Peanuts, which are technically goobers (yes, that is a real word), are members of the legume family that grow underground in warm climates. In the United States, most come from the southeastern states, particularly Georgia and Virginia. New Mexico, Texas and Oklahoma also produce crops of Spanish peanuts, which are smaller and a bit harder than their plump Virginia cousins. First cultivated in China, different varieties of peanuts are also grown in places such as Spain, Latin America, and parts of equatorial Africa and Asia.
Typically, peanuts are used in crop rotation to help re-energize the soil. They are often planted as filler crops because they have special bacteria in the roots that help improve the nitrogen content in the soil. In the United States, in what’s known as the “Peanut Belt,” peanuts are planted after the last frost, usually around April. Peanut kernels saved from the prior year’s crop are set in rows, roughly 1-2 inches apart, and in individual holes about 2 inches deep. No crowding please!
Peanuts need far less water to grow than other nuts. For example, it takes about 80 ounces of water to produce 1 ounce of almonds, but only 5 gallons for that ounce of peanuts.
In about 10 days, the seedlings begin to peek out of the soil and eventually grow into plants roughly 18 inches tall. Self-pollinating yellow flowers appear at about the 40-day mark. Sorry, Mr. Bee, your services are not needed.
Unlike most plants, which produce their seeds at the base of the fertilized flowers, the peanut seeds, or pegs, form underground. The plant continues to flower until there are some 40 pegs growing beneath the surface. It takes between four and five months to produce peanuts ready for harvest.
Harvesting is done with special “digger” machines that are driven down the rows of peanuts. The diggers pull up the plants, shakes off excess dirt and then sets them back down, with the peanuts facing up. The peanuts are left to sunbathe for three or four days to reduce their water content down to 10 percent so they can be stored.

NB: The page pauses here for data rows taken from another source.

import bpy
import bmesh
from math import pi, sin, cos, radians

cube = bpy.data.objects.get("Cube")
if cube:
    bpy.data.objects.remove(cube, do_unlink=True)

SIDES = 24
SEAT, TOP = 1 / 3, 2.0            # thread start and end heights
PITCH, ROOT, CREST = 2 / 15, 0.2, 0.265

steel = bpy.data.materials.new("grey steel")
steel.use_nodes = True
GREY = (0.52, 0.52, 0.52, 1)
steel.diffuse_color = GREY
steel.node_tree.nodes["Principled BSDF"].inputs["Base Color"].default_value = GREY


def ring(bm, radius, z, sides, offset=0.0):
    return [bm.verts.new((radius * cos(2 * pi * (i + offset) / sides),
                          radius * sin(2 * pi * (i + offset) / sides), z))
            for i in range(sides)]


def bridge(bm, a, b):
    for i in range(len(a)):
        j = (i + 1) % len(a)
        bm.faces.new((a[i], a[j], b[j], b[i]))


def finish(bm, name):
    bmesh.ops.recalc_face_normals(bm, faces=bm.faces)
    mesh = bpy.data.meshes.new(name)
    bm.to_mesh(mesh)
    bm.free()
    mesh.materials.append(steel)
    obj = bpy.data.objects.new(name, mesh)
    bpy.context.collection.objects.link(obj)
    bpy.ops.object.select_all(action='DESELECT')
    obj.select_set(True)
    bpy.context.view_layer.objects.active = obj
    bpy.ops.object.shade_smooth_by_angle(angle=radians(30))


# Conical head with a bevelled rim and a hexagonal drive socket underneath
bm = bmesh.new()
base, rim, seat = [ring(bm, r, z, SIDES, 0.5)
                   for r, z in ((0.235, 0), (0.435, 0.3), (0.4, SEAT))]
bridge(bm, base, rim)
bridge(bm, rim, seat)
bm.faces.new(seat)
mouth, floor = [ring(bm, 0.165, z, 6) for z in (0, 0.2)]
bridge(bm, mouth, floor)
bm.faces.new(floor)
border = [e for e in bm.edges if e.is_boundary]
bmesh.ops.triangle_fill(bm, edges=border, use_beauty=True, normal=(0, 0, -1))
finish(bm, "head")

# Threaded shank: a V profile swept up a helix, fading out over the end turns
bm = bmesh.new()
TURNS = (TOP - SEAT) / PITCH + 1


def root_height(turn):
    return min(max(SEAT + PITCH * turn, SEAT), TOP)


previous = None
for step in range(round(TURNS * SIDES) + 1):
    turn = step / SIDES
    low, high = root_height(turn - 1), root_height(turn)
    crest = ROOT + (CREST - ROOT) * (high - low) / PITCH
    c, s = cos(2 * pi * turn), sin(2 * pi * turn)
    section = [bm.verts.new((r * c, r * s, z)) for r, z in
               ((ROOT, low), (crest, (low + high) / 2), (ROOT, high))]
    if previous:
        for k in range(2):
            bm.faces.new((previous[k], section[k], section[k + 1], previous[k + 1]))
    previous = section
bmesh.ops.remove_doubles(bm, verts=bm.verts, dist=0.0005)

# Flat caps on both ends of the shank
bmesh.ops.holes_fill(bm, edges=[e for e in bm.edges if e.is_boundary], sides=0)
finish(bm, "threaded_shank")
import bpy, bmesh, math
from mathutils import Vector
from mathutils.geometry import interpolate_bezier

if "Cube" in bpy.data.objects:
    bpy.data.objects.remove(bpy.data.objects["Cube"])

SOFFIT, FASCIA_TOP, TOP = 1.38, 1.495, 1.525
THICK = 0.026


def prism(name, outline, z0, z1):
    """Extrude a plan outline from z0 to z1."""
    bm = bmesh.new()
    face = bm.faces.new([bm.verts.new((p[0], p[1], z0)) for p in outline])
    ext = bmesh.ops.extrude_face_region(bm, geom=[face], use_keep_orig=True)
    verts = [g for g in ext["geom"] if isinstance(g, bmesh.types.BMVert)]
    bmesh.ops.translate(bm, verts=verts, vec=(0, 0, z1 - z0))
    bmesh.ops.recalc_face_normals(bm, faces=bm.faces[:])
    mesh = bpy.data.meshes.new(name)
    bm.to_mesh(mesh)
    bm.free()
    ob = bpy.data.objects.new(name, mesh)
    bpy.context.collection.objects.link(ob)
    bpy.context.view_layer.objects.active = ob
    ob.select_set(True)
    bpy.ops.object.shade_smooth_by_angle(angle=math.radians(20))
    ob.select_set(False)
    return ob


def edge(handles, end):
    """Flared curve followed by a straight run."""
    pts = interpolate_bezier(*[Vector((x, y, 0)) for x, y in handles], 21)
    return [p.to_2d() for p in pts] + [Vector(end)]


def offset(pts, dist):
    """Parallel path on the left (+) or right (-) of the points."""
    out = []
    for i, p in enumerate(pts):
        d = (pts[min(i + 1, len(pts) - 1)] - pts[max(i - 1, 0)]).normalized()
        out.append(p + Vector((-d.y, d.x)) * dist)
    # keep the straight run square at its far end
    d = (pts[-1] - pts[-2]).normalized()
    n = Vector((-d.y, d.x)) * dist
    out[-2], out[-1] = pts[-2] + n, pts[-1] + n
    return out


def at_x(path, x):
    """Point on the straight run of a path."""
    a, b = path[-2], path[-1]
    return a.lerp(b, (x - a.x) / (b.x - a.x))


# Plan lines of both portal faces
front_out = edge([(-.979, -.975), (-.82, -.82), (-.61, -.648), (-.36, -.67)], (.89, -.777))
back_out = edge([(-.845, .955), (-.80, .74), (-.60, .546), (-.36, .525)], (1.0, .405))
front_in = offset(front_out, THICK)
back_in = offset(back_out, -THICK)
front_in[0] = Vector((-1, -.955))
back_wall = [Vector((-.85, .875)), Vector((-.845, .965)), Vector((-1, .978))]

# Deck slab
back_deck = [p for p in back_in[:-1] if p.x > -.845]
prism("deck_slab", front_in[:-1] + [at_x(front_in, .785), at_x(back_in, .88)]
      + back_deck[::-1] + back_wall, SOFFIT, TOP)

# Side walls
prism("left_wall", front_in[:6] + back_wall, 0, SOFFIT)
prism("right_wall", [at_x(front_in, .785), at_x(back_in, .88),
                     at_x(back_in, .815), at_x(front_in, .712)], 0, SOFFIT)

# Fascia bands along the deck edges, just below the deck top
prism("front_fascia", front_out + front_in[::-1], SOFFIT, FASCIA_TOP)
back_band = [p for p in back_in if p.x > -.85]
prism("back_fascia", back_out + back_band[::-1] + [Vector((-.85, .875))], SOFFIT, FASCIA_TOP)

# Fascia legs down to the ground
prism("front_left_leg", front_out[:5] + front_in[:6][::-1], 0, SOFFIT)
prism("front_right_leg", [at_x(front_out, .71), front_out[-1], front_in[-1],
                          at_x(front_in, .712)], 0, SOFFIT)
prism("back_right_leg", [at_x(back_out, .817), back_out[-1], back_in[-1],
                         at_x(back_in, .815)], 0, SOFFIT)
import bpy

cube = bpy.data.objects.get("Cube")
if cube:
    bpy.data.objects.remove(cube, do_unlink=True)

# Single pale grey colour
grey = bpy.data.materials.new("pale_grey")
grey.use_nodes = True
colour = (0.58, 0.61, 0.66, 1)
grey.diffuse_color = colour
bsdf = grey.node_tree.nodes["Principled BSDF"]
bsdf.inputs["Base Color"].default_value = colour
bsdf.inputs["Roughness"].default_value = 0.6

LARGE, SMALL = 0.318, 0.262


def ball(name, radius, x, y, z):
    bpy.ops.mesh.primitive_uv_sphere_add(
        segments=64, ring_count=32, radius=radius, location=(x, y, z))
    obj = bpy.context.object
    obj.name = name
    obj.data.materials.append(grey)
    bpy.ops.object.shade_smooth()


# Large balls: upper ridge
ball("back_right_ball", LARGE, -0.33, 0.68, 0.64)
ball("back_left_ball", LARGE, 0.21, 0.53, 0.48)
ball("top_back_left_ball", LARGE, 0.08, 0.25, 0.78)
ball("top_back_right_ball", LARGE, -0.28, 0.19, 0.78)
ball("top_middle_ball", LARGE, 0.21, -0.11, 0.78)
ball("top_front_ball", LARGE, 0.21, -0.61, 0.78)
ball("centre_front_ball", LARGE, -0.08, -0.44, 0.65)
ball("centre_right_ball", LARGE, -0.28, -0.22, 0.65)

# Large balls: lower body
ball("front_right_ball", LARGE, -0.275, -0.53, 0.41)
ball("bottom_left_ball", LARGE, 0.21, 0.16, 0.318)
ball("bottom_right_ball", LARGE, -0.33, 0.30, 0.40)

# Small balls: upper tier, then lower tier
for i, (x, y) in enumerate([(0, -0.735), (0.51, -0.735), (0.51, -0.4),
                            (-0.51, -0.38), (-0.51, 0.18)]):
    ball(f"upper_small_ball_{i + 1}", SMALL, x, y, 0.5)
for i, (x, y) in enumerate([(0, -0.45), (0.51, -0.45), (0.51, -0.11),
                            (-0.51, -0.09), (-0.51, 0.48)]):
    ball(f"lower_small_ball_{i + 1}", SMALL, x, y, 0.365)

A combine then shakes the peanuts from the vines, keeping the peanuts and putting the vines back onto the field. The vines nourish the soil as they decompose. In some cases, the vines are also used for livestock feed. The peanuts are placed in special wagons that have a warm air circulation system, sort of like a peanut sauna, so they may complete the drying, or curing, cycle.
Once thoroughly cured, the peanuts go to buying stations to be inspected and graded. Some, like those nice, plump Virginias, may end up in neat little packets on your next airline flight. Others are headed for the peanut butter factory to be crushed, mixed and swirled into a creamy or crunchy spread that’s destined for your peanut butter sandwich. Or cookies, or ice cream, or …